The Montana Districting and Apportionment Commission met at the State Capitol Tuesday to identify which proposed district lines they wanted to get more public comment on over the next two weeks.
The commission includes two members chosen by Republican leaders in the Montana Legislature, two chosen by Democratic legislative leaders and a chair selected by the Montana Supreme Court. They are tasked with dividing the state into two districts of as close as possible to equal population – each of which will elect one representative to the U.S. House starting in 2022.
The Republican commissioners provided four proposed maps, and the Democrats offered five of their own.
The Republican plans are all variations on the same theme: dividing the state into an eastern and western district with a relatively simple north-south line. They said that would create relatively compact districts as required by law and provide representation for the distinct social and economic interests in Western and Eastern Montana.
To create two equal districts, a straight north-south line would essentially run from Liberty County in the north to West Yellowstone in the south. It would place Missoula, Kalispell, Helena and Butte in the western district and Billings in the eastern district. Cascade and Gallatin Counties would be split, but the largest populations around Great Falls and Bozeman would be in the east. Republicans have also proposed variations on that line, including one following closer to the Continental Divide.
According to the website Dave’s Redistricting App, which many members of the public used to submit possible district maps, most of those splits would create two districts that would lean toward Republicans.
The Democratic proposals were more varied, but they generally combined Missoula, Bozeman, Helena and Butte into a single “southwestern” district – often with Kalispell added to the eastern district to balance the populations.

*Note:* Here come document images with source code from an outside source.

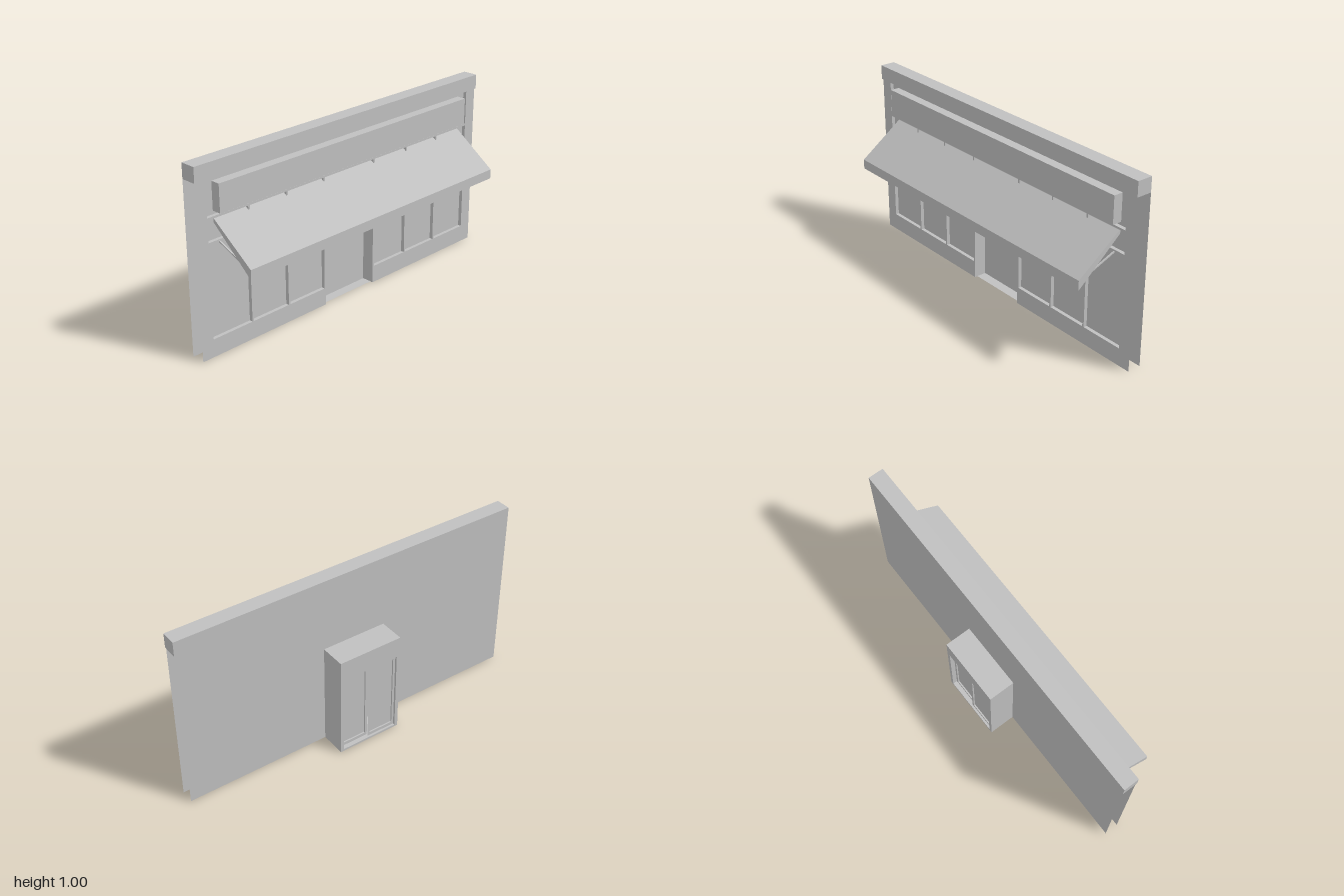
import * as THREE from 'three';

const grey = new THREE.MeshStandardMaterial({ color: 0xbfbfbf, side: THREE.DoubleSide });
grey.name = 'plain grey';

const rect = (x0, x1, y0, y1) => [[x0, y0], [x1, y0], [x1, y1], [x0, y1]];
const toPts = (pts) => pts.map(([x, y]) => new THREE.Vector2(x, y));

function add(parent, name, geometry, x = 0, y = 0, z = 0) {
  const mesh = new THREE.Mesh(geometry, grey);
  mesh.name = name;
  mesh.position.set(x, y, z);
  parent.add(mesh);
  return mesh;
}

// Flat sheet facing z, with optional holes
function sheet(outline, holes = []) {
  const shape = new THREE.Shape(toPts(outline));
  holes.forEach((h) => shape.holes.push(new THREE.Path(toPts(h))));
  return new THREE.ShapeGeometry(shape);
}

// Strip of quads swept along z from a polyline
function wall(pts, z0, z1, closed = false) {
  const pos = [];
  const count = closed ? pts.length : pts.length - 1;
  for (let i = 0; i < count; i++) {
    const [ax, ay] = pts[i];
    const [bx, by] = pts[(i + 1) % pts.length];
    pos.push(ax, ay, z0, ax, ay, z1, bx, by, z1, ax, ay, z0, bx, by, z1, bx, by, z0);
  }
  const g = new THREE.BufferGeometry();
  g.setAttribute('position', new THREE.Float32BufferAttribute(pos, 3));
  g.computeVertexNormals();
  return g;
}

// Reveal walls and the pane at the bottom of a recess
function recess(parent, name, r, zFront, zBack) {
  add(parent, name + 'Reveal', wall(r, zFront, zBack, true));
  add(parent, name + 'Pane', sheet(r), 0, 0, zBack);
}

export function createModel() {
  const model = new THREE.Group();
  model.name = 'shopFront';
  const zFront = -0.005, zPane = -0.025, zBack = -0.08, zRear = -0.225;

  // Openings in the front wall
  const signRecess = rect(-0.93, 0.93, 0.727, 0.918);
  const columns = [[0.187, 0.43], [0.44, 0.674], [0.684, 0.93]];
  const windows = [], transoms = [rect(-0.177, 0.177, 0.602, 0.716)];
  for (const [a, b] of columns) {
    for (const [x0, x1] of [[a, b], [-b, -a]]) {
      windows.push(rect(x0, x1, 0.096, 0.588));
      transoms.push(rect(x0, x1, 0.602, 0.716));
    }
  }

  // Front wall with a notch for the entrance
  const doorway = [[-0.177, 0], [-0.177, 0.588], [0.177, 0.588], [0.177, 0]];
  const outline = [[-1, 0], ...doorway, [1, 0], [1, 0.92], [-1, 0.92]];
  add(model, 'frontWall', sheet(outline, [signRecess, ...windows, ...transoms]), 0, 0, zFront);
  recess(model, 'signRecess', signRecess, zFront, zPane);
  windows.forEach((r) => recess(model, 'window', r, zFront, zPane));
  transoms.forEach((r) => recess(model, 'transom', r, zFront, zPane));

  // Back wall, inner returns and cornice
  add(model, 'backWall', sheet(rect(-1, 1, 0, 1)), 0, 0, zBack);
  for (const s of [-1, 1]) {
    add(model, 'sideReturn', wall([[0.93 * s, 0], [0.93 * s, 0.92]], zPane, zBack));
  }
  add(model, 'cornice', new THREE.BoxGeometry(2, 0.08, 0.085), 0, 0.96, -0.0375);

  // Sign board
  add(model, 'signBoard', new THREE.BoxGeometry(1.76, 0.148, 0.052), 0, 0.819, 0.001);

  // Entrance jambs, inner panel and floor
  add(model, 'entranceJambs', wall(doorway, zFront, -0.075));
  add(model, 'entrancePanel', sheet(doorway), 0, 0, -0.075);
  add(model, 'entranceFloor', wall([[-0.185, 0.001], [0.185, 0.001]], -0.02, zRear));

  // Rear porch
  const porch = new THREE.Group();
  porch.name = 'rearPorch';
  model.add(porch);
  const opening = rect(-0.166, 0.166, 0.012, 0.475);
  add(porch, 'porchShell', wall([[-0.185, 0], [-0.185, 0.592], [0.185, 0.592], [0.185, 0]], zBack, zRear));
  add(porch, 'porchRearWall', sheet(rect(-0.185, 0.185, 0, 0.592), [opening]), 0, 0, zRear);
  add(porch, 'rearDoorReveal', wall(opening, zRear, zRear + 0.025, true));

  // Pair of sliding doors, one set deeper than the other
  for (const [x0, x1, depth] of [[0, 0.166, 0.025], [-0.166, 0.004, 0.012]]) {
    const z = zRear + depth;
    const leaf = rect(x0, x1, 0.012, 0.475);
    const glass = rect(x0 + 0.013, x1 - 0.013, 0.03, 0.46);
    add(porch, 'rearDoorFrame', sheet(leaf, [glass]), 0, 0, z);
    recess(porch, 'rearDoor', glass, z, z + 0.008);
  }

  // Awning: sloped top with a valance, end panels and stay arms
  const awning = new THREE.Group();
  awning.name = 'awning';
  model.add(awning);
  const slope = [[-0.023, 0.708], [0.228, 0.527], [0.228, 0.474]];
  add(awning, 'awningTop', wall(slope, -0.88, 0.88)).rotation.y = -Math.PI / 2;
  for (const s of [-1, 1]) {
    add(awning, 'awningEnd', sheet([...slope, [-0.023, 0.686]]), 0.88 * s).rotation.y = -Math.PI / 2;
    const arm = add(awning, 'awningArm', new THREE.BoxGeometry(0.008, 0.006, 0.185), 0.865 * s, 0.565, 0.065);
    arm.rotation.x = Math.atan2(0.065, 0.17);
  }
  return model;
}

The goal is to create one district that could be competitive – giving Democratic and Republican candidates a chance to win.
The Democrats also proposed several more unusual maps, including one that would split Flathead County to allow an east-west split with the CSKT and Blackfeet reservations in the western district and one creating more northern and southern districts, splitting Billings between the two.
Dave’s Redistricting App says those proposals would generally have relatively close numbers of Democrats and Republicans in the western or southwestern district – in some cases actually having more Democrats.
At the end of Tuesday’s meeting, the Republicans on the commission wouldn’t agree to move any of the Democratic maps forward for further consideration.
“I think five of the maps that were submitted by my cohorts across the aisle fail the constitutional test of compactness and would be subject to challenge in court, and therefore I cannot in good faith vote yes for the motion,” said commissioner Jeff Essmann, of Billings.
After that, the Democrats declined to support the Republicans’ maps.
“The basic problem with all of our colleagues’ maps is none of them are competitive,” said commissioner Joe Lamson, of Helena. “They do not meet the state goal of not unduly favoring one party over another, and trying to create competitive maps.”
Commission chair Maylinn Smith broke the ties and moved all nine of the plans forward. In the next few days, the proposals will appear on the commission website and the public will be able to give specific comments on each.
The commission is set to hold a public hearing on these maps on October 19. They could select a tentative final congressional map on October 21.